For years the adage “You are what you eat” has been thrown around in some misguided attempt to make people eat healthier.
It’s no wonder most of the general public has gone the other way and chosen to indulge in everything deep-fried, cheese-stuffed or cream-filled.
Think about it, if you are what you eat, do you really want to be broccoli which is largely disliked and quite honestly, smells funny?
I didn’t think so.
If you’re like me you’d rather be something popular like pizza. If pizza was a person it would be the life of the party. The mere mention of pizza at a get-together and people go crazy to get a glimpse, or more literally, slice of the stuff.
Whether you’re broccoli or pizza, the entire “you are what you eat” adage is bologna.
The more correct saying would be: “You are what you read.” Or at least that’s what I’ve always found. My bookish ways have been getting me in trouble for years.
Whenever I read a new book I find myself acting more and more like the main character. Unfortunately, I don’t tend to read books about rocket scientists or human rights activists. I read about people with far less-commendable character traits.
I read about people like Bridget Jones.
If you don’t know who Bridget Jones is, you should count yourself lucky, or at least that’s what my friends say. I’m always catching flack for my love of the British “singleton” and her klutzy, clueless, relationship-challenged, ice-cream-binging ways.
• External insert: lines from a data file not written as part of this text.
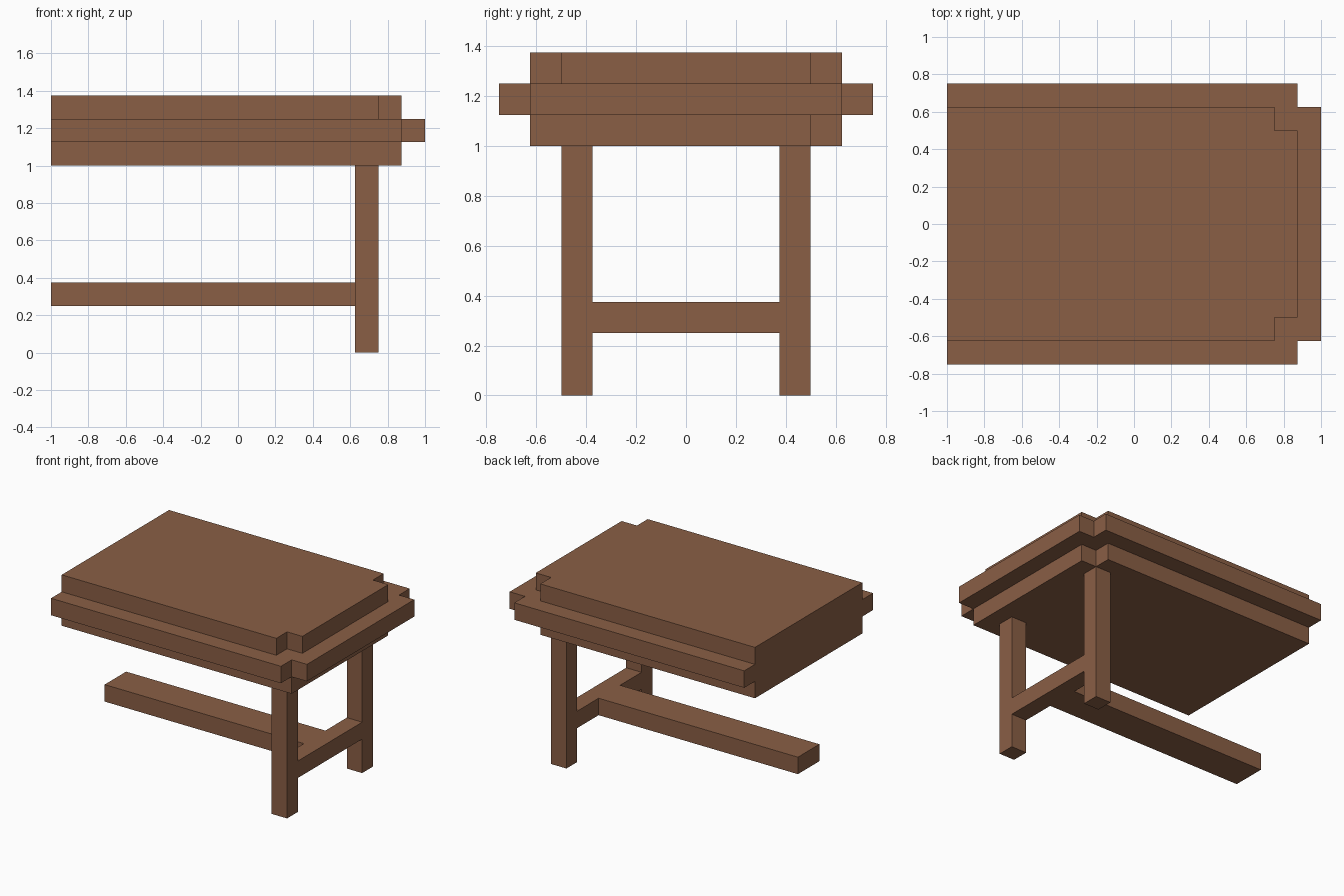
import bpy
import bmesh
from mathutils import Vector

if "Cube" in bpy.data.objects:
    bpy.data.objects.remove(bpy.data.objects["Cube"])

wood = bpy.data.materials.new("brown wood")
wood.diffuse_color = (0.254, 0.114, 0.060, 1)
wood.use_nodes = True
wood.node_tree.nodes["Principled BSDF"].inputs["Base Color"].default_value = wood.diffuse_color


def extrude(name, points, offset):
    """Extrude a flat outline of 3D points along an offset."""
    bm = bmesh.new()
    face = bm.faces.new([bm.verts.new(p) for p in points])
    res = bmesh.ops.extrude_face_region(bm, geom=[face], use_keep_orig=True)
    verts = [g for g in res["geom"] if isinstance(g, bmesh.types.BMVert)]
    bmesh.ops.translate(bm, verts=verts, vec=Vector(offset))
    bmesh.ops.recalc_face_normals(bm, faces=bm.faces)
    mesh = bpy.data.meshes.new(name)
    bm.to_mesh(mesh)
    bm.free()
    mesh.materials.append(wood)
    obj = bpy.data.objects.new(name, mesh)
    bpy.context.collection.objects.link(obj)
    return obj


U = 0.125  # grid unit of the blocky design


def slab(name, x1, y1, z, notch_front=True):
    """Table layer with a flat cut end at x=-1 and notched right corners."""
    back = [(x1, y1 - U), (x1 - U, y1 - U), (x1 - U, y1)]
    if notch_front:
        front = [(x1 - U, -y1), (x1 - U, -y1 + U), (x1, -y1 + U)]
    else:
        front = [(x1, -y1)]
    outline = [(-1, -y1)] + front + back + [(-1, y1)]
    return extrude(name, [(x, y, z) for x, y in outline], (0, 0, U))


# Layered table top
slab("tabletop_lower", 0.875, 0.625, 1.0, notch_front=False)
slab("tabletop_rim", 1.0, 0.75, 1.125)
slab("tabletop_upper", 0.875, 0.625, 1.25)

# Two legs and their cross bar as one H-shaped frame
right = [(0.375, 0.25), (0.375, 0), (0.5, 0), (0.5, 1), (0.375, 1), (0.375, 0.375)]
left = [(-y, z) for y, z in reversed(right)]
extrude("leg_frame", [(0.625, y, z) for y, z in right + left], (U, 0, 0))

# Long stretcher running to the open end
beam = [(-0.125, 0.25), (0.125, 0.25), (0.125, 0.375), (-0.125, 0.375)]
extrude("long_stretcher", [(-1, y, z) for y, z in beam], (1.625, 0, 0))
After two best-selling books and two blockbuster movies, you’d think Bridget Jones and her beloved diary would get some respect. Nope. Instead, Bridget has been regulated to a “guilty pleasure” I’m often too embarrassed to admit I love.
But embarrassing or not, the truth is, I love Bridget. This is a good thing, especially since I’m pretty sure I’m turning into her.
For the past few weeks, I’ve been reading Bridget Jones’ Diary and its sequel simultaneously. This was a terrible idea as it appears to have influenced my thinking, eating habits and accent.
The other day I caught myself contemplating the purchase of a self-help book and I’ve wanted to eat nothing but ice cream for weeks now.
Fortunately, my Bridget overdose has had one positive effect: I now have a neat, British accent. Of course the accent only pops up in bursts and it’s pretty terrible but it’s there.
Unfortunately, I’m not in Britain. I’m in Kansas where my accent would be justified were I actually British, or have ever even visited the place, but none of these things are true. So instead of being a cool British import like the Beatles, I’m just some crazy Nebraskan girl in Kansas saying stupid things. For this I blame Bridget and her incredibly catchy and distinctly British catchphrases.
On the upside, if I really believed in the “You are what you eat” adage, my Bridget-like eating habits would mean I was ice cream. And well, let’s face it, everybody loves ice cream.